Whether you’re looking for thrills or seeking a sense of calm in Ningaloo, we recommend you stay at Sal Salis for accommodation like no other. Located just a few metres from the coral reef, you can rest in an eco-luxe safari tent and watch the world unfold around you. Wake up with the sunrise and fall asleep with the soft sounds of the sea. There’s nothing quite like that level of immersion.
…& Some More National Parks!
The beauty of Western Australia’s National Parks is that not a single one even vaguely resembles the other.
Western Australia has around 60 National Parks open to visitors, all of which offer inventive ways to make your way around. You can walk through the treetops of Karri Forest at Walpole-Nornalup National Park, hang high over Murchison Gorge on the skywalk at Kalbarri National Park, or wind your way through amazing limestone structures on the Pinnacles Trail. Whichever mode of meandering you choose, if not all, you’re in for a very special experience!
Your Western Australian Adventure
This list of the best things to do in western Australia isn’t exhaustive, but it should give you enough to tick off all the boxes of your western Australia bucket list.
Once you’ve completed the western regions, you’ve still got a fair patch of Australia to cover until you can mark it as complete, and we want you to continue to enjoy yourself every step of the way. Check out our guide to the top tourist attractions in Australia, where we’ve pinpointed the best places to prioritise on your trip.

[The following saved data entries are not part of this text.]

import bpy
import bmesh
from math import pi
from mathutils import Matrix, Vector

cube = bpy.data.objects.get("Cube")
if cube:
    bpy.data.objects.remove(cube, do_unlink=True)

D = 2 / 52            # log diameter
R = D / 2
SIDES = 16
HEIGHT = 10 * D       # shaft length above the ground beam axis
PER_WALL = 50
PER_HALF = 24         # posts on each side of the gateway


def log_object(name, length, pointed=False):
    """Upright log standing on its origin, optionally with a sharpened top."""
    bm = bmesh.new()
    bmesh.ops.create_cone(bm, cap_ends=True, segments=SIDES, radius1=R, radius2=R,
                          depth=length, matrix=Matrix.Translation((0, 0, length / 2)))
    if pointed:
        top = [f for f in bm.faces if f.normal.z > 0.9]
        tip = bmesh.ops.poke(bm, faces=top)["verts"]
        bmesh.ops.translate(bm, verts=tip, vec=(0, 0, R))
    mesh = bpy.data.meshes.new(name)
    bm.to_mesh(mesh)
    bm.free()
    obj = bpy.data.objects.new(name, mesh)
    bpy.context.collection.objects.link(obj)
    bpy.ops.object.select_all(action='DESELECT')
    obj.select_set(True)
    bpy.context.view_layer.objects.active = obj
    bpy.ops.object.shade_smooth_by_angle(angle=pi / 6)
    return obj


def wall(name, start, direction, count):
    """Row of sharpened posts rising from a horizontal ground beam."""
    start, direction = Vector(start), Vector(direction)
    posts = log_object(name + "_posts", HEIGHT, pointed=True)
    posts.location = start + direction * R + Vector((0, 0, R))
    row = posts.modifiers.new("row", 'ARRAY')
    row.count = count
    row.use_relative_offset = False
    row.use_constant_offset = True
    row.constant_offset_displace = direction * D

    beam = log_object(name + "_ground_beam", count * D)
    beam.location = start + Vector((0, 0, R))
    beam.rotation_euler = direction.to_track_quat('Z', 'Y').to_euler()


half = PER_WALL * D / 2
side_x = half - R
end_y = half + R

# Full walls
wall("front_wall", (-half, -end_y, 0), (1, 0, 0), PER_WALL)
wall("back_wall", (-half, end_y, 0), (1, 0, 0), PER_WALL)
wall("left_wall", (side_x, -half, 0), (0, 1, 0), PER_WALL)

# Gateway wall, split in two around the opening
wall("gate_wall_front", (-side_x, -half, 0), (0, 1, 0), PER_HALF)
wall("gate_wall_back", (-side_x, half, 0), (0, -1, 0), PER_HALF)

To start planning your trip, contact us to speak to our Travel Specialists – they can share their expertise and tailor-make your own bespoke itinerary.